→ **Instructions for the task**: Up to and including the line with "const bridgeWood = mat('bridgeWood', 0x6b4226);", restate the records below word for word, beginning with their first line.

Records drawn from a dataset:
—————

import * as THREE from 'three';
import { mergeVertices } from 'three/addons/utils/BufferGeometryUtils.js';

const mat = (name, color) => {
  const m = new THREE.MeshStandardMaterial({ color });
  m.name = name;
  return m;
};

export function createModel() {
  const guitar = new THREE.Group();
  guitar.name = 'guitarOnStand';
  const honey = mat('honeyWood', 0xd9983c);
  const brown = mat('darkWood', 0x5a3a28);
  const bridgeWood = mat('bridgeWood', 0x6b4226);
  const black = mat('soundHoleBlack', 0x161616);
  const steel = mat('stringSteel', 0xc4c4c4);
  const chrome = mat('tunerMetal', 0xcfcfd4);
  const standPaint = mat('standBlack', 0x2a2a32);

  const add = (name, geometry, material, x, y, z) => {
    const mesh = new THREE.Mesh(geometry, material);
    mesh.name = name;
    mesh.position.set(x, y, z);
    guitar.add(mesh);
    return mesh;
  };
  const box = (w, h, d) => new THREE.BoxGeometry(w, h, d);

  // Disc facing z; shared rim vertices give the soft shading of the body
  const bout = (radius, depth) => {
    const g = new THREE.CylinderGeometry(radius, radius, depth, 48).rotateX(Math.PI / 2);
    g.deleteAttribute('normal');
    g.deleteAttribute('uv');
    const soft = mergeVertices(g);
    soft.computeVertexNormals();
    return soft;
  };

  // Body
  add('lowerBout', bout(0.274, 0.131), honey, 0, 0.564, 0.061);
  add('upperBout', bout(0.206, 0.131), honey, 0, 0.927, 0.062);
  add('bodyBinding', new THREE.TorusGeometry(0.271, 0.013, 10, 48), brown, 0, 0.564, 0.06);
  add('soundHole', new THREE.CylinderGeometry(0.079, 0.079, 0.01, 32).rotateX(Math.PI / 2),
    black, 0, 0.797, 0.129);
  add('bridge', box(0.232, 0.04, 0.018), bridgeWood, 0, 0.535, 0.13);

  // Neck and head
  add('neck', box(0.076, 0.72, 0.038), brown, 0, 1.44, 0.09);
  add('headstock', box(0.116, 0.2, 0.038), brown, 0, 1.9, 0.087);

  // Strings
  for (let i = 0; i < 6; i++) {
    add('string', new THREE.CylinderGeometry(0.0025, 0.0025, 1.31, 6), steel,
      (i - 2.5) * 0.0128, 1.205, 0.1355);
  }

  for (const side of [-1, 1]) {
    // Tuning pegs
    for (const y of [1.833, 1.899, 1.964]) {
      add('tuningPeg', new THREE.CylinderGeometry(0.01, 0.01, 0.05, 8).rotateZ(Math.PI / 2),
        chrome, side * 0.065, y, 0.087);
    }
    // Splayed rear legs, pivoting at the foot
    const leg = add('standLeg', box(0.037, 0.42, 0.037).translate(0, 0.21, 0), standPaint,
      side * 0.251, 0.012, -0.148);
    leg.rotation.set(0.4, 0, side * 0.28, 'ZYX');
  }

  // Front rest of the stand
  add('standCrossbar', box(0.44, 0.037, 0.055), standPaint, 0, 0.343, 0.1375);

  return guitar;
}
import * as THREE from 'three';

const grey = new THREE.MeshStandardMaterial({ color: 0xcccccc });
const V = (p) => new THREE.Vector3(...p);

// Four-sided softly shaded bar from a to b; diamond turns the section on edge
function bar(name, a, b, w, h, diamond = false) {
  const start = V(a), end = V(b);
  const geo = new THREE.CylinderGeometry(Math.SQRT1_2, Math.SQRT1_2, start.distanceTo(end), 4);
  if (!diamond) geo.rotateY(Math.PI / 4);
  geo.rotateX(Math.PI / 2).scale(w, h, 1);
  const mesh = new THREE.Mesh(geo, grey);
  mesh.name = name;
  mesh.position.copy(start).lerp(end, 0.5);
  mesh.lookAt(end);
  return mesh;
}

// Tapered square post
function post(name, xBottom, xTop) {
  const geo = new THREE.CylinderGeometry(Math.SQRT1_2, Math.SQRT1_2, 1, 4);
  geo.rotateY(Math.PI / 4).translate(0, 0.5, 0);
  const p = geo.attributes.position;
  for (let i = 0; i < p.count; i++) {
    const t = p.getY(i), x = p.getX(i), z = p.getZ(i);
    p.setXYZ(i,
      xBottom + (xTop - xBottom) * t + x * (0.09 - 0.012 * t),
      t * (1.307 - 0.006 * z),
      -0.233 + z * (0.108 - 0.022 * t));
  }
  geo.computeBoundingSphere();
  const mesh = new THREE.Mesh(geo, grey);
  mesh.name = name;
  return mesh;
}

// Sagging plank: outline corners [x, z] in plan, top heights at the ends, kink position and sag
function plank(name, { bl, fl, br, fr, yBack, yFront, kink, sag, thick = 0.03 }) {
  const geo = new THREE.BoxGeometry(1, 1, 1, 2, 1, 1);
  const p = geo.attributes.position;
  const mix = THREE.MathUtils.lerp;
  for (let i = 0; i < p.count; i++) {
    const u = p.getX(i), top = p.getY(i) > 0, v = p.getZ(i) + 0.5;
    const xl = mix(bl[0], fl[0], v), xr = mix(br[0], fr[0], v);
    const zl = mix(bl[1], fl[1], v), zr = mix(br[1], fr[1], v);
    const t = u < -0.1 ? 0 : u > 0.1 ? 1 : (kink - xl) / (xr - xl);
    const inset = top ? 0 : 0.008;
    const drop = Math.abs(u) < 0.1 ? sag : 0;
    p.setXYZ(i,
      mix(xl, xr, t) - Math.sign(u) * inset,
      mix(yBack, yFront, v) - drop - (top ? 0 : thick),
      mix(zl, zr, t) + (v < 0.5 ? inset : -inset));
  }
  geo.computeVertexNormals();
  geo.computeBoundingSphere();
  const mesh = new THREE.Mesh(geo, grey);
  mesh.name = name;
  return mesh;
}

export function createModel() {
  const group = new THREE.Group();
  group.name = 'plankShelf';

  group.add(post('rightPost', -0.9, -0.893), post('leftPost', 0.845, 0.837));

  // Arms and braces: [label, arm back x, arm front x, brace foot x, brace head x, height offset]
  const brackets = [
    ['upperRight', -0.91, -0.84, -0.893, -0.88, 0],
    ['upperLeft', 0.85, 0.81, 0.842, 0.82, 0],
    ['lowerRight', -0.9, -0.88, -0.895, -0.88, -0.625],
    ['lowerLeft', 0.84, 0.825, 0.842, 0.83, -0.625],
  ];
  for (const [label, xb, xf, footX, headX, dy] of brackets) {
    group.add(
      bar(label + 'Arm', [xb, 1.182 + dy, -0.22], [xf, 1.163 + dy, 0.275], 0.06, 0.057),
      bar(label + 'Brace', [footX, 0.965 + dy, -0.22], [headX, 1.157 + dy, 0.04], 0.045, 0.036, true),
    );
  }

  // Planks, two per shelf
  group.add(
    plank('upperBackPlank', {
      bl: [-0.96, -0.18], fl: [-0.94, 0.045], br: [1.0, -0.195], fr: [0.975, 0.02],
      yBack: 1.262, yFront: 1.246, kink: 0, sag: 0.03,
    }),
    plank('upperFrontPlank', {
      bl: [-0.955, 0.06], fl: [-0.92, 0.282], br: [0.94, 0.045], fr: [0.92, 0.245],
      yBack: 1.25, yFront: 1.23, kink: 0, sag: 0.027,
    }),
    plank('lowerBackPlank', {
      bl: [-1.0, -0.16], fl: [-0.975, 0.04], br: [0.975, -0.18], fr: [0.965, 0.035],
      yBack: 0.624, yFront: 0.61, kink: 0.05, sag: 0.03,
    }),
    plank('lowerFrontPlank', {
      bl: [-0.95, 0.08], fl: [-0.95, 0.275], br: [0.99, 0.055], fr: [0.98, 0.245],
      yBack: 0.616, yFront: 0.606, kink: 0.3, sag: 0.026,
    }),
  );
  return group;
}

—————

→ **Exercise response**:
import * as THREE from 'three';
import { mergeVertices } from 'three/addons/utils/BufferGeometryUtils.js';

const mat = (name, color) => {
  const m = new THREE.MeshStandardMaterial({ color });
  m.name = name;
  return m;
};

export function createModel() {
  const guitar = new THREE.Group();
  guitar.name = 'guitarOnStand';
  const honey = mat('honeyWood', 0xd9983c);
  const brown = mat('darkWood', 0x5a3a28);
  const bridgeWood = mat('bridgeWood', 0x6b4226);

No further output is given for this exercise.